═══ Data shown ═══

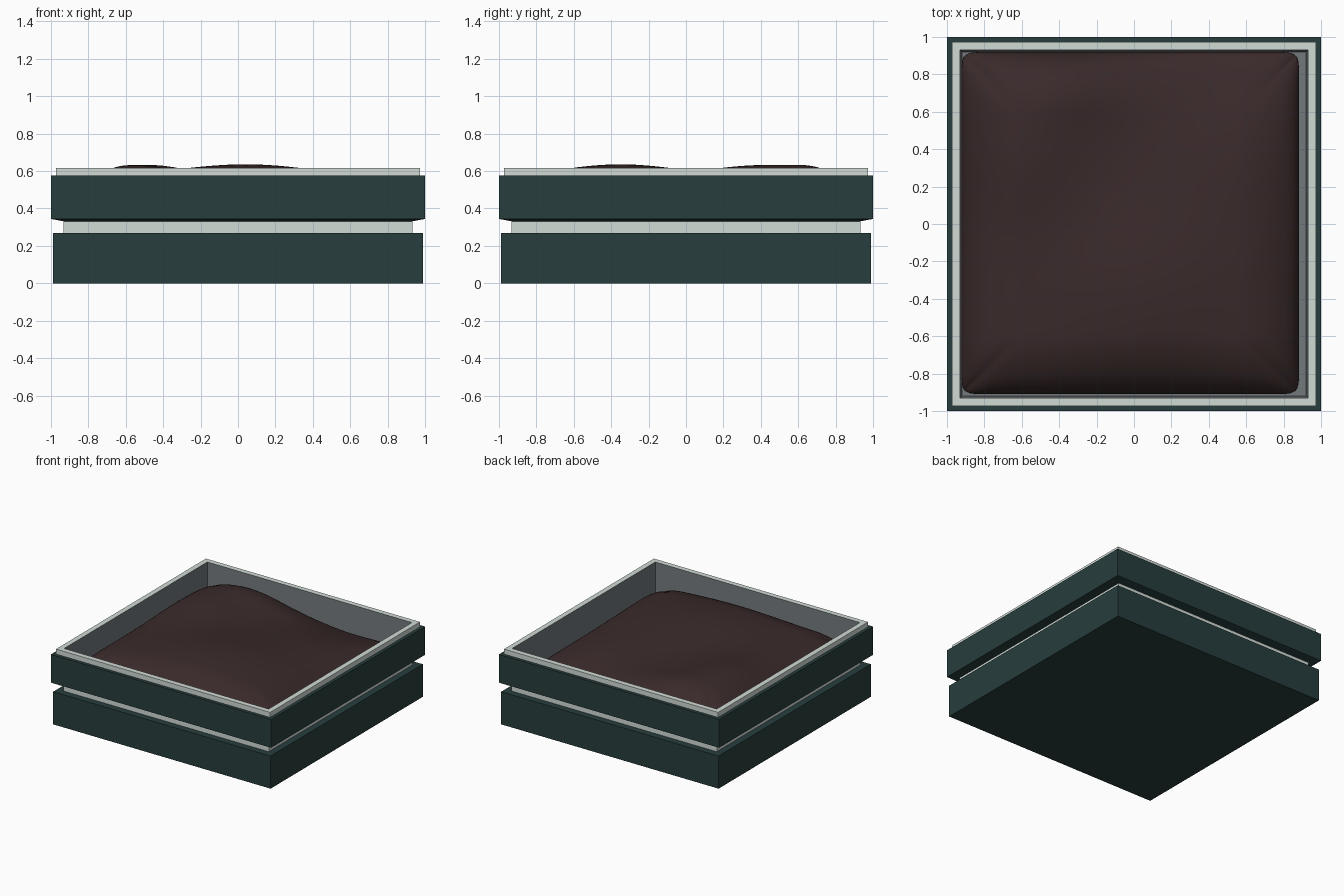
import bpy, bmesh, math

if "Cube" in bpy.data.objects:
    bpy.data.objects.remove(bpy.data.objects["Cube"])


def material(name, rgb):
    m = bpy.data.materials.new(name)
    m.diffuse_color = (*rgb, 1)
    m.use_nodes = True
    m.node_tree.nodes["Principled BSDF"].inputs["Base Color"].default_value = m.diffuse_color
    return m


GREEN = material("dark green", (0.020, 0.048, 0.047))
PALE = material("pale grey green", (0.64, 0.71, 0.67))
GREY = material("liner grey", (0.17, 0.19, 0.20))
SOIL = material("soil brown", (0.042, 0.023, 0.023))


def make_object(name, bm, mat):
    me = bpy.data.meshes.new(name)
    bm.to_mesh(me)
    bm.free()
    me.materials.append(mat)
    ob = bpy.data.objects.new(name, me)
    bpy.context.collection.objects.link(ob)
    return ob


def square_part(name, profile, mat, bottom=False, top=False):
    """Sweep a (half width, height) profile round a square."""
    bm = bmesh.new()
    rings = [[bm.verts.new((sx * h, sy * h, z))
              for sx, sy in ((-1, -1), (1, -1), (1, 1), (-1, 1))]
             for h, z in profile]
    for a, b in zip(rings, rings[1:]):
        for i in range(4):
            j = (i + 1) % 4
            bm.faces.new((a[i], a[j], b[j], b[i]))
    if bottom:
        bm.faces.new(rings[0][::-1])
    if top:
        bm.faces.new(rings[-1])
    return make_object(name, bm, mat)


# Planter body, from the ground up
square_part("lower_box", [(0.988, 0), (0.988, 0.268), (0.93, 0.268)], GREEN, bottom=True)
square_part("middle_band", [(0.933, 0.268), (0.933, 0.333)], PALE)
square_part("upper_box", [(0.93, 0.331), (1.0, 0.344),
                          (1.0, 0.576), (0.97, 0.576)], GREEN)
square_part("top_rim", [(0.973, 0.576), (0.973, 0.617), (0.93, 0.617)], PALE)
square_part("inner_liner", [(0.93, 0.617), (0.92, 0.30)], GREY, top=True)

# Soil mounds: centre x, centre y, height, spread x, spread y
MOUNDS = [
    (0.04, -0.35, 0.080, 0.40, 0.35),
    (-0.58, 0.36, 0.065, 0.22, 0.25),
    (-0.40, 0.88, 0.080, 0.22, 0.25),
    (0.45, 0.85, -0.090, 0.30, 0.25),
    (0.85, 0.10, -0.040, 0.20, 0.50),
]


def roll(d):
    d = min(1, max(0, d) / 0.36)
    return math.sqrt(1 - (1 - d) ** 2)


def soil_height(x, y, u, v):
    """Mounds that roll down to the liner floor at the edge."""
    if max(abs(u), abs(v)) > 1 - 1e-6:
        return 0.30
    z = 0.556 + sum(h * math.exp(-((x - cx) / sx) ** 2 / 2 - ((y - cy) / sy) ** 2 / 2)
                    for cx, cy, h, sx, sy in MOUNDS)
    return 0.355 + (z - 0.355) * roll(1 - abs(u)) * roll(1 - abs(v))


N = 80
bm = bmesh.new()
grid = []
for j in range(N + 1):
    row = []
    for i in range(N + 1):
        # denser spacing towards the edges
        u = math.sin((2 * i / N - 1) * math.pi / 2)
        v = math.sin((2 * j / N - 1) * math.pi / 2)
        m = max(abs(u), abs(v))
        n = (abs(u) ** 32 + abs(v) ** 32) ** (1 / 32)
        k = m / n if n > 0 else 1
        x, y = -0.02 + 0.903 * u * k, 0.005 + 0.915 * v * k
        row.append(bm.verts.new((x, y, soil_height(x, y, u, v))))
    grid.append(row)
for j in range(N):
    for i in range(N):
        f = bm.faces.new((grid[j][i], grid[j][i + 1], grid[j + 1][i + 1], grid[j + 1][i]))
        f.smooth = True
make_object("soil", bm, SOIL)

═══

» Instructions to follow
Pictures aside, write out all of the records exactly.

» Result of the exercise
import bpy, bmesh, math

if "Cube" in bpy.data.objects:
    bpy.data.objects.remove(bpy.data.objects["Cube"])


def material(name, rgb):
    m = bpy.data.materials.new(name)
    m.diffuse_color = (*rgb, 1)
    m.use_nodes = True
    m.node_tree.nodes["Principled BSDF"].inputs["Base Color"].default_value = m.diffuse_color
    return m


GREEN = material("dark green", (0.020, 0.048, 0.047))
PALE = material("pale grey green", (0.64, 0.71, 0.67))
GREY = material("liner grey", (0.17, 0.19, 0.20))
SOIL = material("soil brown", (0.042, 0.023, 0.023))


def make_object(name, bm, mat):
    me = bpy.data.meshes.new(name)
    bm.to_mesh(me)
    bm.free()
    me.materials.append(mat)
    ob = bpy.data.objects.new(name, me)
    bpy.context.collection.objects.link(ob)
    return ob


def square_part(name, profile, mat, bottom=False, top=False):
    """Sweep a (half width, height) profile round a square."""
    bm = bmesh.new()
    rings = [[bm.verts.new((sx * h, sy * h, z))
              for sx, sy in ((-1, -1), (1, -1), (1, 1), (-1, 1))]
             for h, z in profile]
    for a, b in zip(rings, rings[1:]):
        for i in range(4):
            j = (i + 1) % 4
            bm.faces.new((a[i], a[j], b[j], b[i]))
    if bottom:
        bm.faces.new(rings[0][::-1])
    if top:
        bm.faces.new(rings[-1])
    return make_object(name, bm, mat)


# Planter body, from the ground up
square_part("lower_box", [(0.988, 0), (0.988, 0.268), (0.93, 0.268)], GREEN, bottom=True)
square_part("middle_band", [(0.933, 0.268), (0.933, 0.333)], PALE)
square_part("upper_box", [(0.93, 0.331), (1.0, 0.344),
                          (1.0, 0.576), (0.97, 0.576)], GREEN)
square_part("top_rim", [(0.973, 0.576), (0.973, 0.617), (0.93, 0.617)], PALE)
square_part("inner_liner", [(0.93, 0.617), (0.92, 0.30)], GREY, top=True)

# Soil mounds: centre x, centre y, height, spread x, spread y
MOUNDS = [
    (0.04, -0.35, 0.080, 0.40, 0.35),
    (-0.58, 0.36, 0.065, 0.22, 0.25),
    (-0.40, 0.88, 0.080, 0.22, 0.25),
    (0.45, 0.85, -0.090, 0.30, 0.25),
    (0.85, 0.10, -0.040, 0.20, 0.50),
]


def roll(d):
    d = min(1, max(0, d) / 0.36)
    return math.sqrt(1 - (1 - d) ** 2)


def soil_height(x, y, u, v):
    """Mounds that roll down to the liner floor at the edge."""
    if max(abs(u), abs(v)) > 1 - 1e-6:
        return 0.30
    z = 0.556 + sum(h * math.exp(-((x - cx) / sx) ** 2 / 2 - ((y - cy) / sy) ** 2 / 2)
                    for cx, cy, h, sx, sy in MOUNDS)
    return 0.355 + (z - 0.355) * roll(1 - abs(u)) * roll(1 - abs(v))


N = 80
bm = bmesh.new()
grid = []
for j in range(N + 1):
    row = []
    for i in range(N + 1):
        # denser spacing towards the edges
        u = math.sin((2 * i / N - 1) * math.pi / 2)
        v = math.sin((2 * j / N - 1) * math.pi / 2)
        m = max(abs(u), abs(v))
        n = (abs(u) ** 32 + abs(v) ** 32) ** (1 / 32)
        k = m / n if n > 0 else 1
        x, y = -0.02 + 0.903 * u * k, 0.005 + 0.915 * v * k
        row.append(bm.verts.new((x, y, soil_height(x, y, u, v))))
    grid.append(row)
for j in range(N):
    for i in range(N):
        f = bm.faces.new((grid[j][i], grid[j][i + 1], grid[j + 1][i + 1], grid[j + 1][i]))
        f.smooth = True
make_object("soil", bm, SOIL)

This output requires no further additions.